Louis X was King of France during the early 14th century. Generally remembered as a dour, gloomy figure he would attempt to leverage France's apparent up-swing in fortunes into domination of Francia as a whole but would ultimately be stymied by circumstance.
His father had shorn up the French realms perilous position by defeating Champagne over the course of the Berry War. Louis, on his ascension to the throne in 1302 sought to expand his direct realm to areas long-since lost to foreign powers. His first target would be to the south.

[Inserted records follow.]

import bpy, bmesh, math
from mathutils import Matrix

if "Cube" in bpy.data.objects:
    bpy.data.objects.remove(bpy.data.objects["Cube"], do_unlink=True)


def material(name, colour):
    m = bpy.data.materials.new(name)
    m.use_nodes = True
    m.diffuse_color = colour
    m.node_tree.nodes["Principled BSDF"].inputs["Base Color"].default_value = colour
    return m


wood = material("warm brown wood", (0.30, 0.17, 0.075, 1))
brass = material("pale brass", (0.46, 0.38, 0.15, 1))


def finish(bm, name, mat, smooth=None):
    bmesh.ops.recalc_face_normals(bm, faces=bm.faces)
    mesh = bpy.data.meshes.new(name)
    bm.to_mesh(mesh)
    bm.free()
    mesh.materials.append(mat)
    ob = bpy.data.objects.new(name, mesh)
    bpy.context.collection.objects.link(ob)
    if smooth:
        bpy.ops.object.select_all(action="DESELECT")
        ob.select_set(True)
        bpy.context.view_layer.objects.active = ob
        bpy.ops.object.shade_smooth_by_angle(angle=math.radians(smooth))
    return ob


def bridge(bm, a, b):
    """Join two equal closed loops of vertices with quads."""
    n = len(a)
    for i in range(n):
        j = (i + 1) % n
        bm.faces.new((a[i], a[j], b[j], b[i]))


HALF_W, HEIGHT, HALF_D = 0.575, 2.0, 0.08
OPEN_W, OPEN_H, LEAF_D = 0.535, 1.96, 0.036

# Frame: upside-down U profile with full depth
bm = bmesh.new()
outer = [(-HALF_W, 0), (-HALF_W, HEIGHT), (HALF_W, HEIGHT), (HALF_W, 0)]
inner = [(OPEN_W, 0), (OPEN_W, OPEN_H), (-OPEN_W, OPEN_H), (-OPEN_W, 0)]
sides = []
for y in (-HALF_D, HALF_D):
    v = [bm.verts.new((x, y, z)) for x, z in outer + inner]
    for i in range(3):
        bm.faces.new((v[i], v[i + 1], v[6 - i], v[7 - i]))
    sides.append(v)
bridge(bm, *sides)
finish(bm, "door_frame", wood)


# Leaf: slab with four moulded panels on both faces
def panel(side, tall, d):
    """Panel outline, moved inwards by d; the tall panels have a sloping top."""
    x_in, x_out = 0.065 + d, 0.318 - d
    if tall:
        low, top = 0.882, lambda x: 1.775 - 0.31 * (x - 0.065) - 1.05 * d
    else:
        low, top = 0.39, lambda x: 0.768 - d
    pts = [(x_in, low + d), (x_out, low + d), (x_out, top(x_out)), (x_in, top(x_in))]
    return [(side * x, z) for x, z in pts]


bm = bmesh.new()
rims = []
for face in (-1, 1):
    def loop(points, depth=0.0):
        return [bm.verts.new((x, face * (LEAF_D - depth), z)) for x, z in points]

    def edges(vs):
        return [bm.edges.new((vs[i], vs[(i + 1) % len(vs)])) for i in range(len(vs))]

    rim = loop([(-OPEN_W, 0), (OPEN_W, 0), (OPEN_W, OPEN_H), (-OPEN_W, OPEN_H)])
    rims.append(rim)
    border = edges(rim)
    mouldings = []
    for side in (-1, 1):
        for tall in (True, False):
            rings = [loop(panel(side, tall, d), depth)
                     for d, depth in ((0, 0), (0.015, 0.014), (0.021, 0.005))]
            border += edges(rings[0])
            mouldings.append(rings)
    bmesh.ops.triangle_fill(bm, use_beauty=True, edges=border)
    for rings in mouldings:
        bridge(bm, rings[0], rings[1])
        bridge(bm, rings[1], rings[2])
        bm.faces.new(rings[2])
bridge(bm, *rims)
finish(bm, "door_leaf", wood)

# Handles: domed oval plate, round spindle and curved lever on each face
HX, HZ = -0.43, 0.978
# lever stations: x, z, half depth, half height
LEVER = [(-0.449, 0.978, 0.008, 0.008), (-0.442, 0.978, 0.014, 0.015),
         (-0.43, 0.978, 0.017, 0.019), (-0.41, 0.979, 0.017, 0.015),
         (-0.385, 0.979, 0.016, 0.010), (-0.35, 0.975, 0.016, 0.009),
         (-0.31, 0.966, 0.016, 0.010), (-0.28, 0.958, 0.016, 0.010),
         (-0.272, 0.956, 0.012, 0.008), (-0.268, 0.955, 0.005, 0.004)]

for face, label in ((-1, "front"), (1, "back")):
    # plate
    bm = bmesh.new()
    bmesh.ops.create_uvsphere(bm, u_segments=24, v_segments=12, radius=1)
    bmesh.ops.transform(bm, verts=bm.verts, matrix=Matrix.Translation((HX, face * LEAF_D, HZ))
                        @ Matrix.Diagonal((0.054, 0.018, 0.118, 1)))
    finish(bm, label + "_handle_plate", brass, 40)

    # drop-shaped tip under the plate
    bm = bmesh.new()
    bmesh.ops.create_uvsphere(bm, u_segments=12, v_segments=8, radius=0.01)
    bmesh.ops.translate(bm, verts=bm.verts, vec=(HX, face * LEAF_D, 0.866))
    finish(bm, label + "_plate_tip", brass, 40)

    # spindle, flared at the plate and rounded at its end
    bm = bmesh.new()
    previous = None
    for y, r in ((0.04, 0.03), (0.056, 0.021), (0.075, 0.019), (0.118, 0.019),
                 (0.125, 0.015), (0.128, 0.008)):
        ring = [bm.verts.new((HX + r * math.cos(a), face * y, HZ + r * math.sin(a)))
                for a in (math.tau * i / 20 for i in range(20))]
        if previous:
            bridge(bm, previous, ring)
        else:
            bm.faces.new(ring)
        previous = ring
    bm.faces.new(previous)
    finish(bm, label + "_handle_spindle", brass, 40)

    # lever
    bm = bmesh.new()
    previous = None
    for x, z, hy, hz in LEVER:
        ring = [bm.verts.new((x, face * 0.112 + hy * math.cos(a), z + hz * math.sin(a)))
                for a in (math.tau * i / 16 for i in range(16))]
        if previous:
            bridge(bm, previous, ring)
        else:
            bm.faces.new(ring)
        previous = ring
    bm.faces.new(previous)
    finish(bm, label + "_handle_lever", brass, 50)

Aragon was slowly been strengthening its grip on Francia's southern region; the Langue D'oc, or Gothia, especially as it had largely routed out Cathar heresy and appropriated many estates for the benefit of the Aragonese crown itself. Pope Boniface VIII was mostly unimpressed by Peter III's suppression of heresy and instead accused him of attacking Sicily which it claimed as a Papal fief excommunicating him in early 1304. Louis X was quick to seize the opportunity and the French nobility, still bitter from the failure of the Albigensian Crusade, were happy to support him. Learning the lessons of the crusade, the French avoided hostile Auvergnese lands and with Aquitanian allies plowed into the Aragonese possessions with great success, at least at first.
Following the capture of Roussillon in May 1305 Louis had himself crowned King of Majorca. Thereafter the French position was undermined; firstly the Aquitanian navy was crushed at the Battle of Les Formigues, then the French army routed at Perpignan. Louis would only escape this disaster thanks to the quick thinking of his retinue and all of the advances of the previous year had to be abandoned. Boniface VIII would make peace in 1307 following a similarly futile attempt by Castile to assuage the Papacy's honour. The Aragonese domination of southern Francia would only solidify and they would be mostly free to re-concentrate their full attentions on Naples once more.
France would be much affected by the 'Great Famine' of 1315-1322 which would blight much of Northern Europe. Whilst the effects would linger suppressing the French economy for years it had a more immediate effect on Louis' ambitions; a war against Wessex had to be completely abandoned as the conditions made warfare effectively impossible.
For the remainder of his reign Louis was occupied with the restoration of France's treasury and legal matters stemming from it. This structural improvement would allow his successor, his only son Louis, to briefly become master of Northern Francia.